Are corporate bodies good for dentistry?
After Bupa agreed to acquire Oasis Dental Care recently, Michael Watson questions whether corporates will be good for dentistry.
Last week’s news that Bupa had ‘agreed to acquire’ Oasis Dental Care for a reported £835 million aroused some interest in the profession.
Bupa said the move was ‘a significant milestone’ in its strategy to offer customers ‘high quality dental services’.
It reported that the acquisition meant that Bupa will become ‘a major dental provider’ in the UK’s £7.1bn dental market, ‘with more than two million patients, over 1,800 clinicians and 420 practices’.
Accounts filed for the year ending March 2015 showed turnover for Oasis at £234 million and profits at £30 million.
During the previous ownership (Bridgeport), Oasis bought 191 practices.
Chief executive, Justin Ash, was reported as saying: ‘Our growth is accelerating and enthusiasm is building amongst dentists and customers.’
He continued by stating their belief that, ‘as part of the Bupa family’ they could develop the business further and ‘continue to transform the UK dentistry market.’
Currently about 20% of the market is in the hands of corporates and over 80% of NHS general dental practitioners are associates working for either corporates or other practice-owning dentists.

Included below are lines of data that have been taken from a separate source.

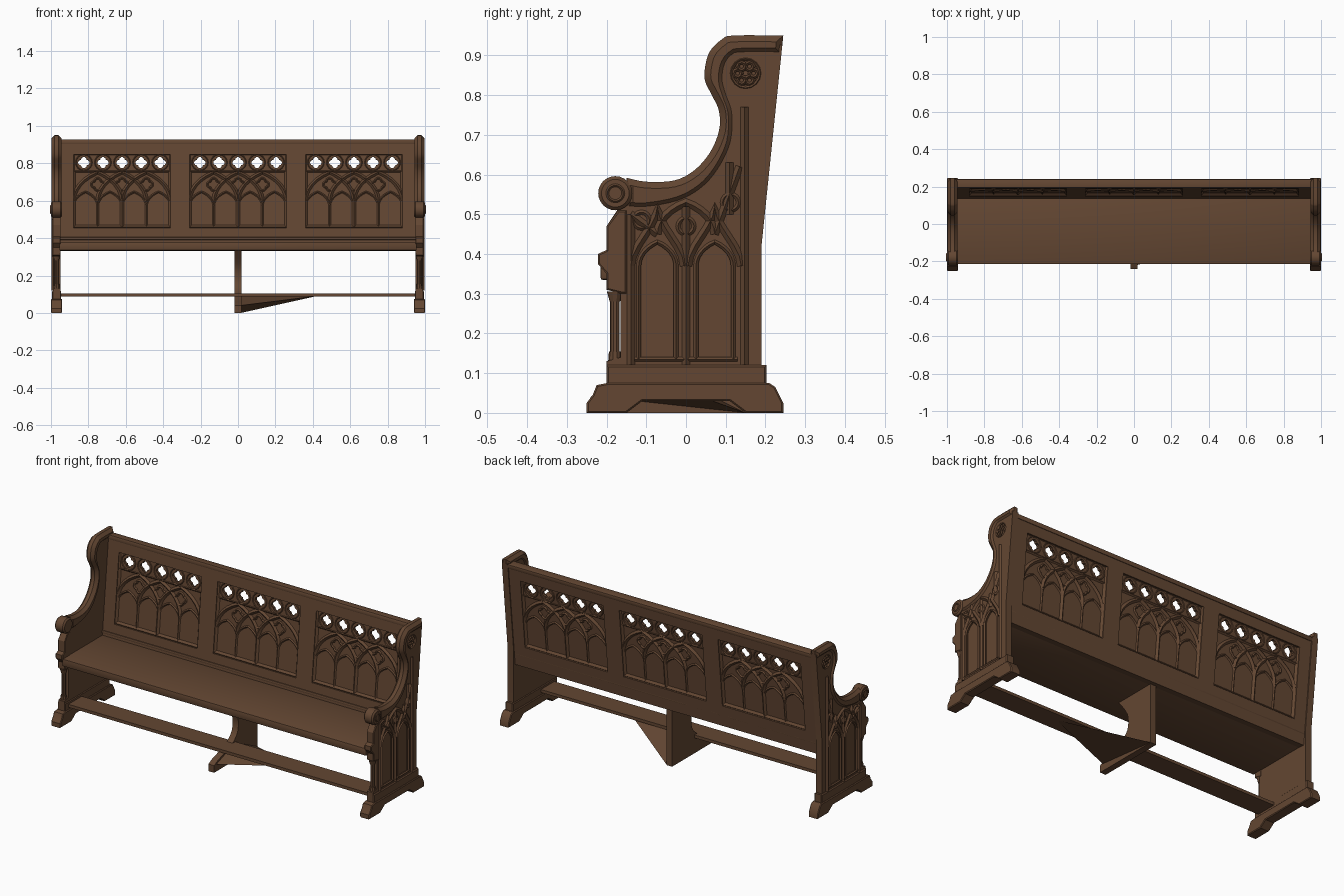
import bpy, bmesh, math
from mathutils import Matrix, Vector

if "Cube" in bpy.data.objects:
    bpy.data.objects.remove(bpy.data.objects["Cube"])

wood = bpy.data.materials.new("brown oak")
wood.diffuse_color = (0.125, 0.062, 0.032, 1)
wood.use_nodes = True
wood.node_tree.nodes["Principled BSDF"].inputs["Base Color"].default_value = wood.diffuse_color

# ---------- helpers ----------
LEAN = math.atan2(0.055, 0.53)
S, C = math.sin(LEAN), math.cos(LEAN)
# drawing planes: leaning back (u = x, v = up) and bench end at a given x (u = y, v = z)
BACK = Matrix(((1, 0, 0, 0), (0, S, -C, 0.121), (0, C, S, 0), (0, 0, 0, 1)))


def side(x):
    return Matrix(((0, 0, 1, x), (1, 0, 0, 0), (0, 1, 0, 0), (0, 0, 0, 1)))


def finish(name, mesh, mirror=False):
    mesh.materials.clear()
    mesh.materials.append(wood)
    for p in mesh.polygons:
        p.material_index = 0
    ob = bpy.data.objects.new(name, mesh)
    bpy.context.collection.objects.link(ob)
    bpy.ops.object.select_all(action='DESELECT')
    ob.select_set(True)
    bpy.context.view_layer.objects.active = ob
    bpy.ops.object.shade_smooth_by_angle(angle=math.radians(30))
    if mirror:
        ob.modifiers.new("mirror", 'MIRROR')
    return ob


def from_curve(name, loops, matrix, mirror, closed, **settings):
    cu = bpy.data.curves.new(name + "_curve", 'CURVE')
    for k, v in settings.items():
        setattr(cu, k, v)
    for pts in loops:
        sp = cu.splines.new('POLY')
        sp.points.add(len(pts) - 1)
        for p, q in zip(sp.points, pts):
            p.co = (q[0], q[1], 0, 1)
        sp.use_cyclic_u = closed or (Vector(pts[0]) - Vector(pts[-1])).length < 1e-5
    tmp = bpy.data.objects.new("tmp", cu)
    bpy.context.collection.objects.link(tmp)
    dg = bpy.context.evaluated_depsgraph_get()
    mesh = bpy.data.meshes.new_from_object(tmp.evaluated_get(dg))
    bpy.data.objects.remove(tmp)
    bm = bmesh.new()
    bm.from_mesh(mesh)
    bmesh.ops.remove_doubles(bm, verts=bm.verts, dist=1e-5)
    bmesh.ops.recalc_face_normals(bm, faces=bm.faces)
    bm.to_mesh(mesh)
    bm.free()
    mesh.transform(matrix)
    return finish(name, mesh, mirror)


def plate(name, loops, half, matrix, bevel=0.0, mirror=False):
    """Flat board; inner loops become holes."""
    return from_curve(name, loops, matrix, mirror, True, dimensions='2D', fill_mode='BOTH',
                      extrude=half - bevel, bevel_depth=bevel, offset=-bevel, bevel_resolution=0)


def bars(name, paths, r, matrix, mirror=False):
    """Chamfered tracery mouldings along paths."""
    return from_curve(name, paths, matrix, mirror, False, dimensions='3D', fill_mode='FULL',
                      bevel_depth=r, bevel_resolution=0, use_fill_caps=True)


def box(name, lo, hi, matrix=Matrix(), bevel=0.0):
    bm = bmesh.new()
    bmesh.ops.create_cube(bm, size=1)
    for v in bm.verts:
        v.co = [a + (c + 0.5) * (b - a) for a, b, c in zip(lo, hi, v.co)]
    if bevel:
        bmesh.ops.bevel(bm, geom=bm.edges[:], offset=bevel, segments=2, affect='EDGES', profile=0.5)
    mesh = bpy.data.meshes.new(name)
    bm.to_mesh(mesh)
    bm.free()
    mesh.transform(matrix)
    return finish(name, mesh)


def rect(a, b, c, d):
    return [(a, b), (c, b), (c, d), (a, d)]


def circle(x, y, r, n=16):
    return [(x + r * math.cos(2 * math.pi * i / n), y + r * math.sin(2 * math.pi * i / n)) for i in range(n + 1)]


def foil(x, y, r, n=5):
    """Quatrefoil outline, lobe radius r."""
    out = []
    for k in range(4):
        for i in range(n):
            a = k * math.pi / 2 + math.pi * (i / n - 0.5)
            out.append((x + r * (math.cos(k * math.pi / 2) + math.cos(a)),
                        y + r * (math.sin(k * math.pi / 2) + math.sin(a))))
    return out


def arch(x0, x1, spring, rise, foot=None, ogee=False, n=6):
    """Pointed (or ogee) arch, optionally with straight legs down to foot."""
    left, h = [], (x1 - x0) / 2
    for i in range(n + 1):
        t = i / n
        a = t * math.pi / 3
        if ogee:
            left.append((x0 + h * t * t * (3 - 2 * t), spring + rise * t))
        else:
            left.append((x0 + h * 2 * (1 - math.cos(a)), spring + rise * math.sin(a) / math.sin(math.pi / 3)))
    pts = left + [(x0 + x1 - x, z) for x, z in left[-2::-1]]
    return pts if foot is None else [(x0, foot)] + pts + [(x1, foot)]


def smooth(pts, n=4):
    """Catmull-Rom curve through a few points."""
    v = [Vector(p) for p in pts]
    v = [v[0]] + v + [v[-1]]
    out = []
    for a, b, c, d in zip(v, v[1:], v[2:], v[3:]):
        for i in range(n):
            t = i / n
            out.append(0.5 * (2 * b + (c - a) * t + (2 * a - 5 * b + 4 * c - d) * t * t + (3 * b - a - 3 * c + d) * t ** 3))
    return [tuple(p) for p in out + [v[-1]]]


# ---------- back: frame, rails and three tracery panels ----------
spans = [(c - 0.26, c + 0.26) for c in (-0.62, 0, 0.62)]
plate("back_frame", [rect(-0.955, 0.335, 0.955, 0.92)] + [rect(a, 0.455, b, 0.85) for a, b in spans], 0.02, BACK)
box("back_top_rail", (-0.955, 0.905, -0.024), (0.955, 0.931, 0.024), BACK, 0.006)
box("back_lower_rail", (-0.955, 0.39, -0.02), (0.955, 0.405, 0.025), BACK, 0.004)

for i, (a, b) in enumerate(spans):
    c, q = (a + b) / 2, (b - a) / 4
    centres = [c + k * 0.102 for k in (-2, -1, 0, 1, 2)]
    plate(f"panel_board_{i}", [rect(a - 0.005, 0.45, b + 0.005, 0.775)], 0.005, BACK)
    plate(f"quatrefoil_band_{i}", [rect(a - 0.005, 0.762, b + 0.005, 0.855)] +
          [foil(x, 0.808, 0.0155) for x in centres], 0.009, BACK)
    bars(f"quatrefoil_rings_{i}", [circle(x, 0.808, 0.043) for x in centres] +
         [[(a, 0.762), (b, 0.762)], [(a, 0.85), (b, 0.85)]], 0.012, BACK)
    # two great arches, each with two lancets and a quatrefoil
    great = [arch(x, x + 2 * q, 0.6, 0.155, 0.46) for x in (a, c)]
    great += [arch(a + q, b - q, 0.6, 0.155)]
    great += [[(a, 0.455), (a, 0.85)], [(b, 0.455), (b, 0.85)], [(a, 0.46), (b, 0.46)]]
    bars(f"great_arches_{i}", great, 0.016, BACK)
    lancets = [arch(a + k * q, a + (k + 1) * q, 0.575, 0.075, 0.46) for k in range(4)]
    lancets += [foil(x, 0.69, 0.017) + [(x + 0.034, 0.69)] for x in (a + q, b - q, c)]
    lancets += [[(a + k * q, 0.455), (a + k * q, 0.6)] for k in (1, 3)]
    bars(f"lancets_{i}", lancets, 0.011, BACK)

# ---------- seat, foot rail and centre support ----------
box("seat", (-0.955, -0.215, 0.335), (0.955, 0.155, 0.377), bevel=0.005)
box("foot_rail", (-0.955, -0.17, 0.087), (0.955, -0.05, 0.104))
plate("centre_support", [[(0.15, 0.34), (0.15, 0), (-0.24, 0), (-0.24, 0.04), (-0.2, 0.06)] +
      smooth([(-0.09, 0.09), (-0.03, 0.15), (-0.03, 0.24), (-0.1, 0.34)])], 0.018, side(0))
bm = bmesh.new()
for co in ((0.015, -0.22, 0.04), (0.015, 0.15, 0.0), (0.42, -0.1, 0.09), (0.015, -0.05, 0.1)):
    bm.verts.new(co)
bmesh.ops.convex_hull(bm, input=bm.verts)
brace = bpy.data.meshes.new("centre_foot_brace")
bm.to_mesh(brace)
bm.free()
finish("centre_foot_brace", brace)

# ---------- bench ends (mirrored) ----------
outer = [(-0.15, 0.592), (-0.1, 0.582), (-0.03, 0.585), (0.02, 0.61), (0.06, 0.655), (0.083, 0.71), (0.083, 0.76),
         (0.065, 0.80), (0.048, 0.835), (0.048, 0.87), (0.06, 0.91), (0.09, 0.94), (0.12, 0.95), (0.245, 0.95)]
inner = [(-0.15, 0.515), (-0.1, 0.513), (-0.02, 0.528), (0.04, 0.56), (0.085, 0.61), (0.118, 0.68), (0.122, 0.755),
         (0.108, 0.80), (0.098, 0.835), (0.1, 0.865), (0.108, 0.885), (0.12, 0.897), (0.14, 0.902), (0.24, 0.902)]
middle = [((a + c) / 2, (b + d) / 2) for (a, b), (c, d) in zip(outer, inner)]
body = smooth(middle) + [(0.19, 0.42), (0.19, 0.12), (0.2, 0.11), (0.2, 0.05), (-0.2, 0.05), (-0.2, 0.13),
                         (-0.165, 0.14), (-0.165, 0.3), (-0.2, 0.32), (-0.2, 0.47), (-0.17, 0.515)]
holes = [arch(y - 0.047, y + 0.047, 0.37, 0.06, 0.135) for y in (-0.072, 0.072)] + [circle(0.15, 0.855, 0.038)[:-1]]
plate("end_core", [body], 0.0125, side(0.9625), mirror=True)
plate("end_facing", [body] + holes, 0.007, side(0.98), mirror=True)
plate("end_arm_rim", [smooth(outer) + smooth(inner)[::-1]], 0.026, side(0.97), 0.016, mirror=True)
plate("end_arm_scroll", [circle(-0.178, 0.553, 0.043, 24)[:-1]], 0.03, side(0.97), 0.008, mirror=True)
bars("scroll_ring", [circle(-0.178, 0.553, 0.02)], 0.006, side(0.998), mirror=True)

# stepped moulded foot
plate("end_foot", [[(-0.15, 0), (-0.25, 0), (-0.25, 0.025), (-0.235, 0.045), (-0.225, 0.07), (-0.2, 0.075),
      (0.21, 0.075), (0.225, 0.065), (0.235, 0.045), (0.245, 0.025), (0.245, 0),
      (0.15, 0), (0.11, 0.03), (-0.11, 0.03)]], 0.03, side(0.97), 0.004, mirror=True)
plate("end_plinth", [rect(-0.2, 0.07, 0.203, 0.12)], 0.024, side(0.97), 0.005, mirror=True)

# carved arches, stiles and rosette on the outer face
carving = [arch(y - 0.067, y + 0.067, 0.37, 0.15, ogee=True) for y in (-0.072, 0.072)]
carving += [[(y, 0.12), (y, top)] for y, top in ((-0.139, 0.5), (0, 0.52), (0.147, 0.77))]
carving += [arch(-0.072, 0.072, 0.45, 0.08), [(0.072, 0.45), (0.135, 0.62)], [(-0.072, 0.45), (-0.14, 0.5)],
            [(0.11, 0.5), (0.11, 0.63)]]
bars("end_carved_arches", carving, 0.012, side(0.985), mirror=True)
bars("end_small_tracery", [arch(y - 0.047, y + 0.047, 0.37, 0.06, 0.135) for y in (-0.072, 0.072)] +
     [[(-0.13, 0.135), (0.13, 0.135)], circle(0, 0.47, 0.02), circle(-0.112, 0.485, 0.02), circle(0.112, 0.53, 0.02)],
     0.006, side(0.987), mirror=True)
bars("end_rosette", [circle(0.15, 0.855, 0.037)] +
     [circle(0.15 + 0.02 * math.cos(k * math.pi / 3), 0.855 + 0.02 * math.sin(k * math.pi / 3), 0.01, 8)
      for k in range(6)], 0.005, side(0.984), mirror=True)

# front colonnette with base, capital and corbel
bm = bmesh.new()
for r1, r2, z0, z1 in ((0.017, 0.015, 0.13, 0.155), (0.012, 0.012, 0.155, 0.28), (0.013, 0.02, 0.28, 0.305)):
    bmesh.ops.create_cone(bm, cap_ends=True, segments=10, radius1=r1, radius2=r2, depth=z1 - z0,
                          matrix=Matrix.Translation((0.97, -0.179, (z0 + z1) / 2)))
shaft = bpy.data.meshes.new("front_colonnette")
bm.to_mesh(shaft)
bm.free()
finish("front_colonnette", shaft, True)
plate("front_corbel", [[(-0.16, 0.3), (-0.2, 0.31), (-0.2, 0.35), (-0.222, 0.375), (-0.222, 0.4), (-0.2, 0.41),
      (-0.2, 0.47), (-0.17, 0.51), (-0.15, 0.51), (-0.15, 0.3)]], 0.022, side(0.97), 0.004, mirror=True)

Corporate bodies are a relatively new phenomenon in dentistry; it is only 10 years since the GDC removed restrictions on the number of ‘Bodies Corporate’ who could operate.
Many dentists regard these new bodies with suspicion, some with downright hostility.
Others see the frequent change of ownership as a ‘pass the parcel’ exercise and that one day the whole edifice will collapse with dentists able to buy back practices at rock-bottom prices.
Some see them expanding in much the same way as opticians, such as Specsavers, did after they were deregulated 30 years ago.
Others see them as taking over NHS dentistry, looking after those who cannot or do not want to pay private fees.
My own view is that they will remain significant players in the NHS and the Department of Health will (or should) listen carefully to their views on the prototype contracts, for instance.
But if we are to take Justin Ash’s view to ‘continue to transform the UK dentistry market’ seriously, I think their aim goes far wider than simply being the default position for NHS dentistry.
Under the influence, but not necessarily dominance, of the corporates dentistry, both NHS and private will be transformed, primarily to become one that is orientated to providing a service centred around patients.